It remained in this form until 1993, when new regulations prohibited the State from owning foundations. The institution was then divided into two: The Sorolla Museum, dependent on the Ministry of Education, Culture and Sport, and the Sorolla Museum Foundation, which is still connected to the Museum and is governed by its Board.
When we first visited - pre 1993 - the ceilings were peeling, the walls were damp and the place was virtually devoid of visitors - though the art was absolutely STUNNING and made us Sorolla aficionados for life. Over the years the building has had vast improvement, the programme of exhibitions and hangings has extended or been changed around and more areas of the house have increasingly been opened up to visitors. When we visited last week the museum was seriously over-crowded - rather in the manner of 'block buster' exhibitions at a National Gallery though without the space or systems to deal with such numbers. It was wonderful to see so many people now appreciating the superb paintings of this talented artist brought about by the generous bequest of his wife but, oh something has to be done about the numbers, organisation of this success and, to be honest, one or two of the staff. We were treated with consideration and politeness. We didn't have to queue to obtain our tickets as the attendant pulled us from the queue blocking the door to the shop/ticket office/left luggage/and toilets, took our age validations and returned with our free entry tickets. Wonderful, simply wonderful not even to have to pay to see Sorolla's stunning paintings even if we were shoulder to shoulder with other enamoured visitors. We noted though that one of the attendants in the main studio was just WAITING for a visitor to put a toe on one of the rugs on the floor before rudely reproving them. Curators, put a little chain round it so people know they're not allowed to stand on it, or round any precious items they're not allowed too near to so they don't fall foul of the attendants. The little dried flower bundles and pine cones indicating people may not sit on the chairs is discreet, charming and seems effective.

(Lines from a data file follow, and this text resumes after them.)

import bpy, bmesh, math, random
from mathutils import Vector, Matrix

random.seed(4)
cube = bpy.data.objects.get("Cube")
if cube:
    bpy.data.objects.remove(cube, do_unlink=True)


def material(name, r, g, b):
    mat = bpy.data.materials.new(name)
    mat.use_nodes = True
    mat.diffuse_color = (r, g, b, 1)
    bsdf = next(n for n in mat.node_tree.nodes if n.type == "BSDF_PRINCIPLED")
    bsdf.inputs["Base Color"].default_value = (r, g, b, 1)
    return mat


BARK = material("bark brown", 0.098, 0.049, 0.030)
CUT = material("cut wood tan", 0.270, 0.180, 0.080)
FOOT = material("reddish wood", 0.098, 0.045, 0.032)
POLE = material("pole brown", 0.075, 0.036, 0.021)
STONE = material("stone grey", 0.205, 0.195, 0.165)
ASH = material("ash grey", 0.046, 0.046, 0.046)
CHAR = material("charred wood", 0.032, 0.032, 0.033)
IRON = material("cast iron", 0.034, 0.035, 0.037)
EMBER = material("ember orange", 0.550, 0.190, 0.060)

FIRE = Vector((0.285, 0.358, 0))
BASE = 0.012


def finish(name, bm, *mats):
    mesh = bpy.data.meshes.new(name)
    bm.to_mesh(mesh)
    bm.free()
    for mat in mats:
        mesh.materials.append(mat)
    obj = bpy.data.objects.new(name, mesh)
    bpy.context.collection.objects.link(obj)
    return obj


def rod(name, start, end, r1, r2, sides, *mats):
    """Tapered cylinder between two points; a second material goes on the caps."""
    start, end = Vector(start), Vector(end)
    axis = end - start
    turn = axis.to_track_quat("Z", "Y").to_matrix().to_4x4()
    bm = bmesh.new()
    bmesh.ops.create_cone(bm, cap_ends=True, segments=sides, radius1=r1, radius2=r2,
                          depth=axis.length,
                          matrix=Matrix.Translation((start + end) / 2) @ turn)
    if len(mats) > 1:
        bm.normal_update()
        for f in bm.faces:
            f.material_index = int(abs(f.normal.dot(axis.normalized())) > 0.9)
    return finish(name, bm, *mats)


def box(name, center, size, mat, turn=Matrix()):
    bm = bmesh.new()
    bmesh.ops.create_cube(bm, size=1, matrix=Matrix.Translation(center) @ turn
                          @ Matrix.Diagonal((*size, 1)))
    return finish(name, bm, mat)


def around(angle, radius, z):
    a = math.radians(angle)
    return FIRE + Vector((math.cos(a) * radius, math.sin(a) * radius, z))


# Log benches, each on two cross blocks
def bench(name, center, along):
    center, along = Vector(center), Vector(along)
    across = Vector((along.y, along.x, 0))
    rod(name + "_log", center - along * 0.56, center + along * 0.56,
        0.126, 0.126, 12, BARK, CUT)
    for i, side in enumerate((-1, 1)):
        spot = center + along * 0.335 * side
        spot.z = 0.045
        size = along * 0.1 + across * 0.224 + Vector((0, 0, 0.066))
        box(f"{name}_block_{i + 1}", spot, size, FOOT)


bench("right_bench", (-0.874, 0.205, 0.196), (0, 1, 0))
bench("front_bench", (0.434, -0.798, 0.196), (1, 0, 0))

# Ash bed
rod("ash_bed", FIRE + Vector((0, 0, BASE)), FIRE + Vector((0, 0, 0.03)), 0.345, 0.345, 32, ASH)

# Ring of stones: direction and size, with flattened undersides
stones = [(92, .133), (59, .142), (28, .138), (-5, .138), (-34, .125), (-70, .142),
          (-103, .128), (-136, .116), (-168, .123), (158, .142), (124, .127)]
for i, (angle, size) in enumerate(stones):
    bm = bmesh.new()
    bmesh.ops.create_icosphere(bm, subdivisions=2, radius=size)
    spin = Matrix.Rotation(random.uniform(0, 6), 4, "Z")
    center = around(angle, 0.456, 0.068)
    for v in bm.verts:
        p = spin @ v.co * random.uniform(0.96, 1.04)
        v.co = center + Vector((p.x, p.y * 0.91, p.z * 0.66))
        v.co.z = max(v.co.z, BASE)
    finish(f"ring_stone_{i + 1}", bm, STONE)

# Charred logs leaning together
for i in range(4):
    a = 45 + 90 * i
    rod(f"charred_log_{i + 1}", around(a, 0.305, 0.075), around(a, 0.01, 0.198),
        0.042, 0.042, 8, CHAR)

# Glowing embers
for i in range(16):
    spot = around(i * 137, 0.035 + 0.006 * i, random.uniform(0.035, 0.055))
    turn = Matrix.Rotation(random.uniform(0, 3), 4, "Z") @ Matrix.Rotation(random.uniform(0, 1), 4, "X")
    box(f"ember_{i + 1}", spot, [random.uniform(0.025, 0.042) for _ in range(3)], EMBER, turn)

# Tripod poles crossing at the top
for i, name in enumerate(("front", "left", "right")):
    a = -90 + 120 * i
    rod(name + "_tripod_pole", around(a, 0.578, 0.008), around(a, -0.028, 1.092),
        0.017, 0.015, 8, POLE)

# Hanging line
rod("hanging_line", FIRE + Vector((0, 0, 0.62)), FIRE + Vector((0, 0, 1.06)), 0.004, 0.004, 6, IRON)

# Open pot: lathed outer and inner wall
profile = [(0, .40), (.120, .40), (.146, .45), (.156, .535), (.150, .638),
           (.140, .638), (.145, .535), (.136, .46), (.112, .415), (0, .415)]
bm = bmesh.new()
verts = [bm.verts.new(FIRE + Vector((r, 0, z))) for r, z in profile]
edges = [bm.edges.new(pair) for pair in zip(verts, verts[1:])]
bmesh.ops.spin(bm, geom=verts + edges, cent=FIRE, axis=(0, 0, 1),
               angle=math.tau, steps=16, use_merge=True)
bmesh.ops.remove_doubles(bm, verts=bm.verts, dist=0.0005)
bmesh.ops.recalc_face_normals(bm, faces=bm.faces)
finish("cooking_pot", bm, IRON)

As it happens this current temporary exhibition wasn't for me because the dark environment and oddly positioned lighting played havoc with my sight. The opening up of a different route to get back downstairs certainly should help for a 'through route' but then one finishes up at the front of the house, the opposite side of the building from the shop and temptingly close to the gateway to the street without having to make any post visit purchase. We did work our way back to the shop through the artists in the garden/more folk queueing for tickets to select, and join the queue to pay for our purchases but PHEW! It had to be someone as talented as Sorolla to give us the enjoyment of visiting the Museo Sorolla. Either the admission price has to be raised (would be worth every cent!) or timed, limited number admissions system has to be introduced. We enjoyed Sorolla's paintings for FREE and with not another soul around in the Fundacion Maria Cristina Masaveu Peterson and also in the Prado which is free in the evenings. The Museo Sorolla is now a victim of its own success and needs some tweaking - if not re-thinking. We love it, love it....but....